The second part of this book explores the repercussions of the tension between national and transnational identities, in everyday citizen experiences. In some instances identity formations have reignited the search for a common belonging, whereas in other cases, identities have emerged in competition and resistance to the EU project. These chapters draw upon diverse and innovative daily life examples, including leisure practices and culinary choices. There is a thoughtful chapter by Raymond Taras about counter-narratives to what he calls, “Islamoscepticism”. This makes a refreshing change to some of the less well-considered terrorism literature (although see a recent review of Europe’s Angry Muslims for an example of a more informed text)
However, for me, chapter six on “The Europeanization of Terroir” was a particularly interested read. In a shift away from the political, this chapter embodies a broader definition of Europeanization which encompasses the full range of cultural, social and economic effects of Europe upon the everyday lives of its citizens (p.120). Marion Demossier explores how the consumption of traditional foodstuffs, and the values it encapsulates, exposes a tension between tradition / heritage (the national) and modernisation / adaptation to a modern market (the transnational). Despite this tension, she demonstrates that terroir encourages a growing European identity. Diversity (in tastes) is embraced because individuals are “comfortably rooted in their own particular identity, time and place” (p.127). This conclusion is strongly reminiscent of the motto “unity in diversity” which was adopted by the EU in 2000. The terroir example thus doubts the simplistic antithetical relationship between the national and transnational, and once again, creatively illustrates the complexity of European identity and the need for on-going interdisciplinary debate.
While there are no simple answers to Europe’s identity crisis, I would thoroughly recommend this book to those brave enough to take up the challenge of thinking about the problem. It provides thought provoking narratives of transnational belonging which are accessible to historians, anthropologists, sociologists, political scientists and lawyers alike.

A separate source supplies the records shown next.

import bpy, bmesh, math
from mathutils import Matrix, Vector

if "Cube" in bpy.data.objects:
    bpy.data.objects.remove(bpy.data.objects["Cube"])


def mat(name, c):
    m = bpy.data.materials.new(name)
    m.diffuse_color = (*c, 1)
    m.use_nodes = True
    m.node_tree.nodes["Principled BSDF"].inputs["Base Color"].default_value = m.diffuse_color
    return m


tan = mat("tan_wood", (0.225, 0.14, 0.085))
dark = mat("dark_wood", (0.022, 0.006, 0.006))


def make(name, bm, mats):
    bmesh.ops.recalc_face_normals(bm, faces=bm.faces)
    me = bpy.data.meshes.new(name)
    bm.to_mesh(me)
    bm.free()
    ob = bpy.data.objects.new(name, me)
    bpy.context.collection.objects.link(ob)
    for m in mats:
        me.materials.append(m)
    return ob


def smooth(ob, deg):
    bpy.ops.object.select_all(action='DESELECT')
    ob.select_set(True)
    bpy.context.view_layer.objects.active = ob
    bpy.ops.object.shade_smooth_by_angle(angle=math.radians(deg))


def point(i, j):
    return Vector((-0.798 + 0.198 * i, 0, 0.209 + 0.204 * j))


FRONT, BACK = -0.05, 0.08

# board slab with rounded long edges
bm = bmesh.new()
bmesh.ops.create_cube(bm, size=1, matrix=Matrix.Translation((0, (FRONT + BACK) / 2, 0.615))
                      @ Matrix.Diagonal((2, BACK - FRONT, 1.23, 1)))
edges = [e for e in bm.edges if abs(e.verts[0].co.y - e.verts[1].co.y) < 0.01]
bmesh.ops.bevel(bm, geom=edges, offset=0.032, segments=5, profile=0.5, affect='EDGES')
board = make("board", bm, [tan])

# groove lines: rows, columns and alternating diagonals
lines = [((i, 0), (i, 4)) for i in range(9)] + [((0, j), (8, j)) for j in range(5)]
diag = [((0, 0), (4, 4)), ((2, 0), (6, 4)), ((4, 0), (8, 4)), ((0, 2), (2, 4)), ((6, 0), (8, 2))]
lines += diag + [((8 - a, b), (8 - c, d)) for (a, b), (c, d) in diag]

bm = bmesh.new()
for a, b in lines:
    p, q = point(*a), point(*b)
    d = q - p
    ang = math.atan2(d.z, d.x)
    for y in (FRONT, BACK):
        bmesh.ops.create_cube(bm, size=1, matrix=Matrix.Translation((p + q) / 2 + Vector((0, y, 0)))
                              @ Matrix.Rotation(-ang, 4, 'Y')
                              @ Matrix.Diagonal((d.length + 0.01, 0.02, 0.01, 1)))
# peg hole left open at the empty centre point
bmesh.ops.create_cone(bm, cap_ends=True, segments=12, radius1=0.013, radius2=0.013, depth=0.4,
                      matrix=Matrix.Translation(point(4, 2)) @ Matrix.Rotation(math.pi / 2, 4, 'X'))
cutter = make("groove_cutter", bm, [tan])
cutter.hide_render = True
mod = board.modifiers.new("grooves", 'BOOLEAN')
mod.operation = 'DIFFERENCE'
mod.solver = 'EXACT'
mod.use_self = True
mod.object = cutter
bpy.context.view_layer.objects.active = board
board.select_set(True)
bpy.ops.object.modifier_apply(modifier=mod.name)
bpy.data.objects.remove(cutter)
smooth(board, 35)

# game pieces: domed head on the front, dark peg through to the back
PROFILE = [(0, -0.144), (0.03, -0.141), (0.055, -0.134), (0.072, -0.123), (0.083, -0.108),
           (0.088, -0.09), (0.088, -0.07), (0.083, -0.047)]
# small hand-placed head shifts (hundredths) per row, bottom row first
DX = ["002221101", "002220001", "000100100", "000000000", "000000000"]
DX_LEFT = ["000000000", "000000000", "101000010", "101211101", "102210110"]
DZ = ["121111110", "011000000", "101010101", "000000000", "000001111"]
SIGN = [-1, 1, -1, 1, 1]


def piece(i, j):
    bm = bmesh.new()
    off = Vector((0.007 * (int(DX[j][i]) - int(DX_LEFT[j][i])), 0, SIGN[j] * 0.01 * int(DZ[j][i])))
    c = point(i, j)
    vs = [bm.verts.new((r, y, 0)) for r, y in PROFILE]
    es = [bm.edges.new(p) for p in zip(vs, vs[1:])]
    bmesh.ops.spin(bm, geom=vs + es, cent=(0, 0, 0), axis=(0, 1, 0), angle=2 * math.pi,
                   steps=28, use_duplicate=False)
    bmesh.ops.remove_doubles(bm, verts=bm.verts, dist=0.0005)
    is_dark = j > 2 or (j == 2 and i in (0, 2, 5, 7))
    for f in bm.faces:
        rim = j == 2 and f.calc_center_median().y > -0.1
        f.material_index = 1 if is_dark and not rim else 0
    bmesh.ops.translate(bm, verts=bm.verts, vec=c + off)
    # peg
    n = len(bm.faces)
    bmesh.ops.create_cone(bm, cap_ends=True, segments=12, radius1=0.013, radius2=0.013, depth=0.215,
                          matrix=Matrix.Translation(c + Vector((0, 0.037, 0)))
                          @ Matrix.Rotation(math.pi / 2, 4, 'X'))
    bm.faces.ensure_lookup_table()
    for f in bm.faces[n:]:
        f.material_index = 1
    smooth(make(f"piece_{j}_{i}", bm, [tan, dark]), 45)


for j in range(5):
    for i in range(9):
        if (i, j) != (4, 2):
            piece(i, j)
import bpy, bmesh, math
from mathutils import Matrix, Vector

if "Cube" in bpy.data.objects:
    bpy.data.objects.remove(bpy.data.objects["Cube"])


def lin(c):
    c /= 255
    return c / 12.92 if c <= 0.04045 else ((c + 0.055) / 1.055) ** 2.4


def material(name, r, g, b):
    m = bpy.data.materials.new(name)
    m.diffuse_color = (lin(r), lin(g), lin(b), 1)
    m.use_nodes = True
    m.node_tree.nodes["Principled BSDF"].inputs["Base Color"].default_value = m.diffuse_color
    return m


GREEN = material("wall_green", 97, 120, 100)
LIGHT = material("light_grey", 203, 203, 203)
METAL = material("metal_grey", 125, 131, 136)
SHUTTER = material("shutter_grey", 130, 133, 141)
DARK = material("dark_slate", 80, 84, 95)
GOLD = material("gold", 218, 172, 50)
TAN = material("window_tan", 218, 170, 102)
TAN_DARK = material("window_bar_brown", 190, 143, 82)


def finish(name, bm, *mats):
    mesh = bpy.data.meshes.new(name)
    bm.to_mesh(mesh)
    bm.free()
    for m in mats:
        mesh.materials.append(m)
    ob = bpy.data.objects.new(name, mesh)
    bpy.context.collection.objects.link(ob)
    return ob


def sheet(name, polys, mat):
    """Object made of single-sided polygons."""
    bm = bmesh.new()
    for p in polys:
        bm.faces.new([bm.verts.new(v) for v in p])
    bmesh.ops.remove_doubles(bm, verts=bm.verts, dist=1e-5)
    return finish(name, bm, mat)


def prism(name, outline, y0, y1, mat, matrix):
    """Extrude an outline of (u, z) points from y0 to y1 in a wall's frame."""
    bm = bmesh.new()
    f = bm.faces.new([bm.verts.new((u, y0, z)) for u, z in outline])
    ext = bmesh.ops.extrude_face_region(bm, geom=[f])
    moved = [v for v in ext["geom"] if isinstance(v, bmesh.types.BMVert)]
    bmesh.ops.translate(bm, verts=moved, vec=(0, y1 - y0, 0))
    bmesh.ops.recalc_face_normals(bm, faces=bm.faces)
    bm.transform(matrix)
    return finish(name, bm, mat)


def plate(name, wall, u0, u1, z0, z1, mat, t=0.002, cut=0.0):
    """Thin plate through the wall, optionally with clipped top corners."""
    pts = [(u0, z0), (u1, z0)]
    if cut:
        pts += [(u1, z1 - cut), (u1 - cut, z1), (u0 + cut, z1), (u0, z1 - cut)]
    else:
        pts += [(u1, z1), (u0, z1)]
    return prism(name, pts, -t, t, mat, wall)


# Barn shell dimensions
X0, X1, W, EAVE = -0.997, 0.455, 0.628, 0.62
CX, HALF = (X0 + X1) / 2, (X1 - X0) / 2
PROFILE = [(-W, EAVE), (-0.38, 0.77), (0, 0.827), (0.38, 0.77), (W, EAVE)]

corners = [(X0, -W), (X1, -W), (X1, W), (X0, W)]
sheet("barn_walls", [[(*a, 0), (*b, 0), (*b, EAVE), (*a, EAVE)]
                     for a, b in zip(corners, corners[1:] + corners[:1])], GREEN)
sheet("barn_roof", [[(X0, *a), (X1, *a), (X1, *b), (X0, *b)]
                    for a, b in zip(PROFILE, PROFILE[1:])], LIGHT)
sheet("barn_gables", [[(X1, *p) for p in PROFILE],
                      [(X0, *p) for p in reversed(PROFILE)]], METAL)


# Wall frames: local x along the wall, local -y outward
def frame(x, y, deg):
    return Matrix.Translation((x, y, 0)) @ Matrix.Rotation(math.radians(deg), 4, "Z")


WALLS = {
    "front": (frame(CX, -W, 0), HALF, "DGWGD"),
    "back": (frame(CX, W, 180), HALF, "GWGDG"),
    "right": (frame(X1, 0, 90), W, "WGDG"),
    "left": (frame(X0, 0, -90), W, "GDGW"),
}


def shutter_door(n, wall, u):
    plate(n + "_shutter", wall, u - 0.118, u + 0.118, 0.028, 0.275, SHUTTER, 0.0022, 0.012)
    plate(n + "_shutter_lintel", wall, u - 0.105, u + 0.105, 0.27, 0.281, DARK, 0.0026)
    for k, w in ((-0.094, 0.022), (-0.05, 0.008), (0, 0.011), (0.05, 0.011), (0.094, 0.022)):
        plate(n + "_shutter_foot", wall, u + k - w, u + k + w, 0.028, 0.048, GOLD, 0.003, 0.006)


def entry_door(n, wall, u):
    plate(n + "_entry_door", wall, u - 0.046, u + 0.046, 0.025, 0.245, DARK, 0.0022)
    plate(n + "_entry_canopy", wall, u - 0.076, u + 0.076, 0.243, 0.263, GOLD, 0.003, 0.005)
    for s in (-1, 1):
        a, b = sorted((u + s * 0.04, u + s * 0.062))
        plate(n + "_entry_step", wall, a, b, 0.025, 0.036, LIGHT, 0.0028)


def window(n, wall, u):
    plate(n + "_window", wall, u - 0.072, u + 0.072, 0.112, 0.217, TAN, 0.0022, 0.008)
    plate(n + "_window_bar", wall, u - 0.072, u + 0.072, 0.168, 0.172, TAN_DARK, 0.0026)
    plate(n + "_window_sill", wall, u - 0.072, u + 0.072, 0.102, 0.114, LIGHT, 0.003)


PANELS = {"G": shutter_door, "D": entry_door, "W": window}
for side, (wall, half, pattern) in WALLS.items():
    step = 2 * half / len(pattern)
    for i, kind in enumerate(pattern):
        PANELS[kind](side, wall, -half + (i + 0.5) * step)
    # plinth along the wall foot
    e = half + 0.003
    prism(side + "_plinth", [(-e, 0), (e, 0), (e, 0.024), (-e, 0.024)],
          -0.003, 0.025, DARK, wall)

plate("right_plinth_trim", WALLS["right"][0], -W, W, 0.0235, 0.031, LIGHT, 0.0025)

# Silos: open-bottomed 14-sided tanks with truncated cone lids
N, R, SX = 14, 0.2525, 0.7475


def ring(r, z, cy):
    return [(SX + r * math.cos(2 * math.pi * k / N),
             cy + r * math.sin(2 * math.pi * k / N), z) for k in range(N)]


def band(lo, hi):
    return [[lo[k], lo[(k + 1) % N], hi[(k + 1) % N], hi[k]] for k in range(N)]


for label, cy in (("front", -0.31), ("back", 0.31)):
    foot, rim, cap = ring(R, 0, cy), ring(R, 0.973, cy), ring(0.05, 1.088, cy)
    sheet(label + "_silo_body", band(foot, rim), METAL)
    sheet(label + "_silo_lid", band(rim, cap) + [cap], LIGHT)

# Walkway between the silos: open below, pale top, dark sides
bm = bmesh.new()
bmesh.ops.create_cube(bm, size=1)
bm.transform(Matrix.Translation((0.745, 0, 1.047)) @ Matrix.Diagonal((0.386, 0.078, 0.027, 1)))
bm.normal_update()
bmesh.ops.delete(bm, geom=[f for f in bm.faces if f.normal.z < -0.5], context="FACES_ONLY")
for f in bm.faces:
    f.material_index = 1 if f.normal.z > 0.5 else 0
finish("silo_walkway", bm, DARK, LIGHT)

Amy Ludlow is a College Teaching Associate and Director of Studies in Law at Trinity Hall, Cambridge. She is currently finalising her Ph.D. (Trinity College, Cambridge): “Does Public Procurement Deliver? A Prison Privatisation Case Study”. Amy read law at Trinity College, Cambridge (first class) from 2005-2008. She then completed a Masters, specialising in EU law at Katholieke Universiteit, Leuven, Belgium (summa cum laude), before returning to Cambridge to begin her Ph.D. research. Read more reviews by Amy.